**TASK ITEM:**
Pull every line that holds the word "target" from the entries.

INFORMATION SUPPLIED section start

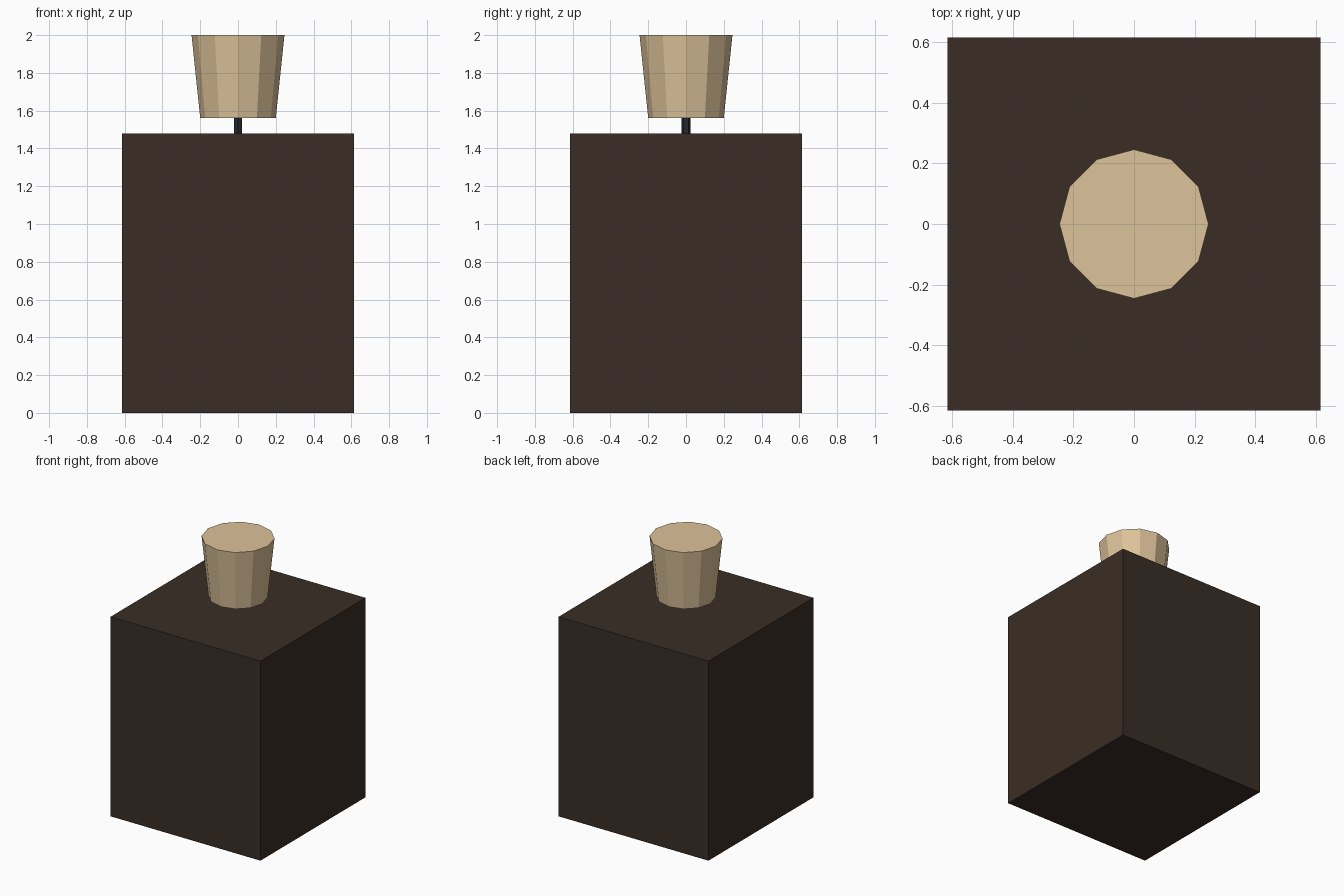
import bpy

if "Cube" in bpy.data.objects:
    bpy.data.objects.remove(bpy.data.objects["Cube"])


def material(name, color):
    m = bpy.data.materials.new(name)
    m.diffuse_color = (*color, 1.0)
    m.use_nodes = True
    m.node_tree.nodes["Principled BSDF"].inputs["Base Color"].default_value = m.diffuse_color
    return m


def finish(name, mat):
    ob = bpy.context.object
    ob.name = name
    ob.data.materials.append(mat)
    return ob


def tapered(name, sides, r_bottom, r_top, z0, z1, mat):
    bpy.ops.mesh.primitive_cone_add(vertices=sides, radius1=r_bottom, radius2=r_top,
                                    depth=z1 - z0, location=(0, 0, (z0 + z1) / 2))
    return finish(name, mat)


dark_brown = material("dark_brown", (0.042, 0.027, 0.018))
tan = material("tan", (0.72, 0.54, 0.32))
dark_metal = material("dark_metal", (0.018, 0.02, 0.024))

# Square block body
bpy.ops.mesh.primitive_cube_add(size=1, location=(0, 0, 0.74))
body = finish("body", dark_brown)
body.scale = (1.23, 1.23, 1.48)
bpy.ops.object.transform_apply(location=False, rotation=False, scale=True)

# Thin stem joining the block and the stopper
tapered("stem", 6, 0.025, 0.025, 1.48, 1.56, dark_metal)

# Flared twelve-sided stopper
tapered("stopper", 12, 0.2, 0.246, 1.56, 2.0, tan)
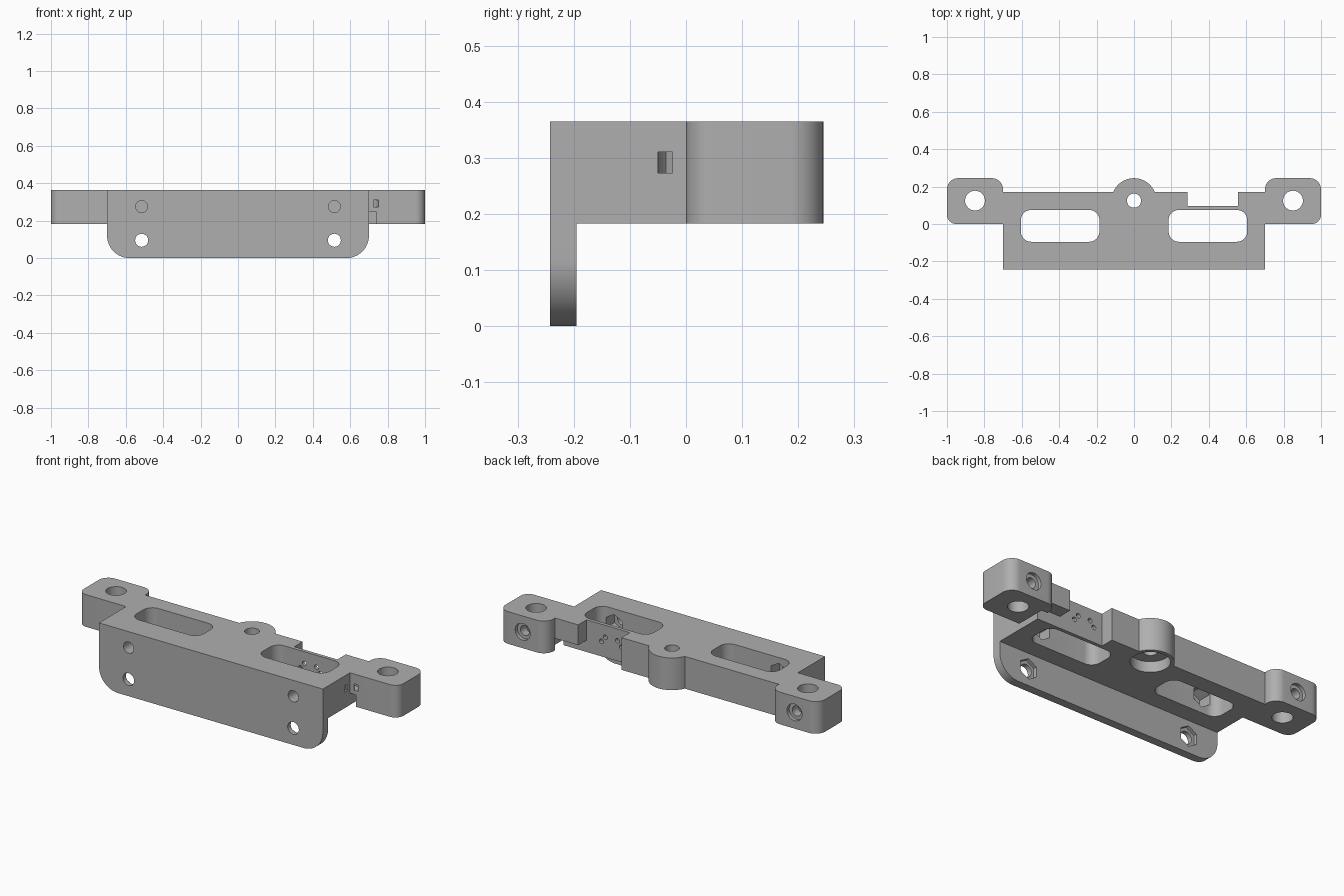
import bpy
import bmesh
from math import sin, cos, pi, asin, tan
from mathutils import Vector

cube = bpy.data.objects.get("Cube")
if cube:
    bpy.data.objects.remove(cube, do_unlink=True)

grey = bpy.data.materials.new("plain grey")
grey.use_nodes = True
colour = (0.43, 0.43, 0.43, 1)
grey.diffuse_color = colour
grey.node_tree.nodes["Principled BSDF"].inputs["Base Color"].default_value = colour

BOTTOM, TOP = 0.183, 0.365
FRONT, BACK = -0.242, 0.17
PLATE_BACK = -0.195
HALF = 0.7


def rounded(corners, steps=10):
    """Closed outline from (x, y, radius) corners."""
    out = []
    for i, (x, y, r) in enumerate(corners):
        p = Vector((x, y))
        if r == 0:
            out.append((x, y))
            continue
        a = (Vector(corners[i - 1][:2]) - p).normalized()
        b = (Vector(corners[(i + 1) % len(corners)][:2]) - p).normalized()
        reach = r / tan(a.angle(b) / 2)
        centre = p + (a + b).normalized() * (r / sin(a.angle(b) / 2))
        start, end = p + a * reach - centre, p + b * reach - centre
        for k in range(steps + 1):
            t = k / steps
            q = centre + start * cos(t * pi / 2) + end * sin(t * pi / 2)
            out.append((q.x, q.y))
    return out


def rect(x0, x1, y0, y1, r=0):
    return rounded([(x0, y0, r), (x1, y0, r), (x1, y1, r), (x0, y1, r)])


def circle(x, y, r, n=40, turn=0):
    return [(x + r * cos(turn + 2 * pi * k / n), y + r * sin(turn + 2 * pi * k / n))
            for k in range(n)]


def prism(name, outline, lo, hi, axis="z"):
    """Extrude an outline along z, or an x-z outline along y."""
    bm = bmesh.new()
    place = (lambda u, v, w: (u, v, w)) if axis == "z" else (lambda u, v, w: (u, w, v))
    rings = [[bm.verts.new(place(u, v, w)) for u, v in outline] for w in (lo, hi)]
    n = len(outline)
    for ring in rings:
        bm.faces.new(ring)
    for i in range(n):
        j = (i + 1) % n
        bm.faces.new((rings[0][i], rings[0][j], rings[1][j], rings[1][i]))
    bmesh.ops.recalc_face_normals(bm, faces=bm.faces)
    mesh = bpy.data.meshes.new(name)
    bm.to_mesh(mesh)
    bm.free()
    obj = bpy.data.objects.new(name, mesh)
    bpy.context.collection.objects.link(obj)
    mesh.materials.append(grey)
    return obj


def combine(target, tool, operation="DIFFERENCE"):
    mod = target.modifiers.new("combine", "BOOLEAN")
    mod.operation, mod.solver, mod.object = operation, "EXACT", tool
    bpy.context.view_layer.objects.active = target
    bpy.ops.object.modifier_apply(modifier=mod.name)
    bpy.data.objects.remove(tool, do_unlink=True)


def cut(outline, lo, hi, axis="z"):
    tool = prism("cutter", outline, lo, hi, axis)
    tool.hide_render = True
    combine(body, tool)


# Plan outline: beam, rounded ears, central boss and rear notch
boss_y, boss_r = 0.125, 0.12
a0 = asin((BACK - boss_y) / boss_r)
boss = [(boss_r * cos(a0 + (pi - 2 * a0) * k / 28),
         boss_y + boss_r * sin(a0 + (pi - 2 * a0) * k / 28), 0) for k in range(29)]
EAR = 0.245
right_ear = [(HALF, 0, 0), (1, 0, 0.05), (1, EAR, 0.06), (HALF, EAR, 0.06), (HALF, BACK, 0)]
left_ear = [(-x, y, r) for x, y, r in reversed(right_ear)]
notch = [(0.555, BACK, 0), (0.555, 0.095, 0), (0.285, 0.095, 0), (0.285, BACK, 0)]
plan = [(-HALF, FRONT, 0), (HALF, FRONT, 0)] + right_ear + notch + boss + left_ear
body = prism("mounting_bracket", rounded(plan), BOTTOM, TOP)

# Front plate hanging below the beam
plate = prism("front_plate", rounded([(-HALF, 0, 0.12), (HALF, 0, 0.12),
                                      (HALF, 0.25, 0), (-HALF, 0.25, 0)], 16),
              FRONT, PLATE_BACK, "y")
combine(body, plate, "UNION")

for s in (-1, 1):
    # Long slots through the beam
    lo, hi = sorted((s * 0.185, s * 0.605))
    cut(rect(lo, hi, -0.095, 0.075, 0.055), 0.1, 0.5)
    # Ear bolt holes and rear set-screw holes with a counterbore
    cut(circle(s * 0.85, 0.125, 0.053), 0.1, 0.5)
    cut(circle(s * 0.85, 0.275, 0.028, 24), 0.12, 0.3, "y")
    cut(circle(s * 0.85, 0.275, 0.047, 32), 0.225, 0.3, "y")
    # Front screw holes with hexagonal nut pockets behind
    cut(circle(s * 0.515, 0.275, 0.032, 24), -0.3, -0.05, "y")
    cut(circle(s * 0.515, 0.275, 0.058, 6, pi / 6), -0.17, -0.05, "y")
    cut(circle(s * 0.515, 0.095, 0.035, 24), -0.3, -0.1, "y")
    cut(circle(s * 0.515, 0.095, 0.058, 6, pi / 6), -0.215, -0.1, "y")

# Boss hole with wide counterbore underneath
cut(circle(0, boss_y, 0.038, 32), 0.1, 0.5)
cut(circle(0, boss_y, 0.1, 48), 0.1, BOTTOM + 0.06)

# Cable channel below the ear, leading into the notch
cut([(HALF, -0.05), (0.738, -0.05), (0.738, BACK), (0.738, BACK + 0.0005),
     (0.5, BACK + 0.0005), (0.5, 0.095), (HALF, 0.095)], 0.1, 0.25)

# Curved tie passage around the inner ear corner
tie = [(HALF + r * cos(t * pi / 12), r * sin(t * pi / 12))
       for r, steps in ((0.05, range(-8, 15)), (0.024, range(14, -9, -1))) for t in steps]
tie = [(HALF + r * cos(2 * pi * k / 32), r * sin(2 * pi * k / 32))
       for r, steps in ((0.05, range(-12, 13)), (0.024, range(12, -13, -1))) for k in steps]
cut(tie, 0.273, 0.31)

# Four small pin holes in the thin notch wall
for dx, z in ((0.062, 0.268), (0.038, 0.298)):
    for s in (-1, 1):
        cut(circle(0.4 + s * dx, z, 0.013, 16), 0.05, 0.12, "y")

bpy.ops.object.select_all(action="DESELECT")
body.select_set(True)
bpy.context.view_layer.objects.active = body
bpy.ops.object.shade_smooth_by_angle(angle=pi / 6)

INFORMATION SUPPLIED section end

**RESULT OF THIS TASK:**
def combine(target, tool, operation="DIFFERENCE"):
    mod = target.modifiers.new("combine", "BOOLEAN")
    bpy.context.view_layer.objects.active = target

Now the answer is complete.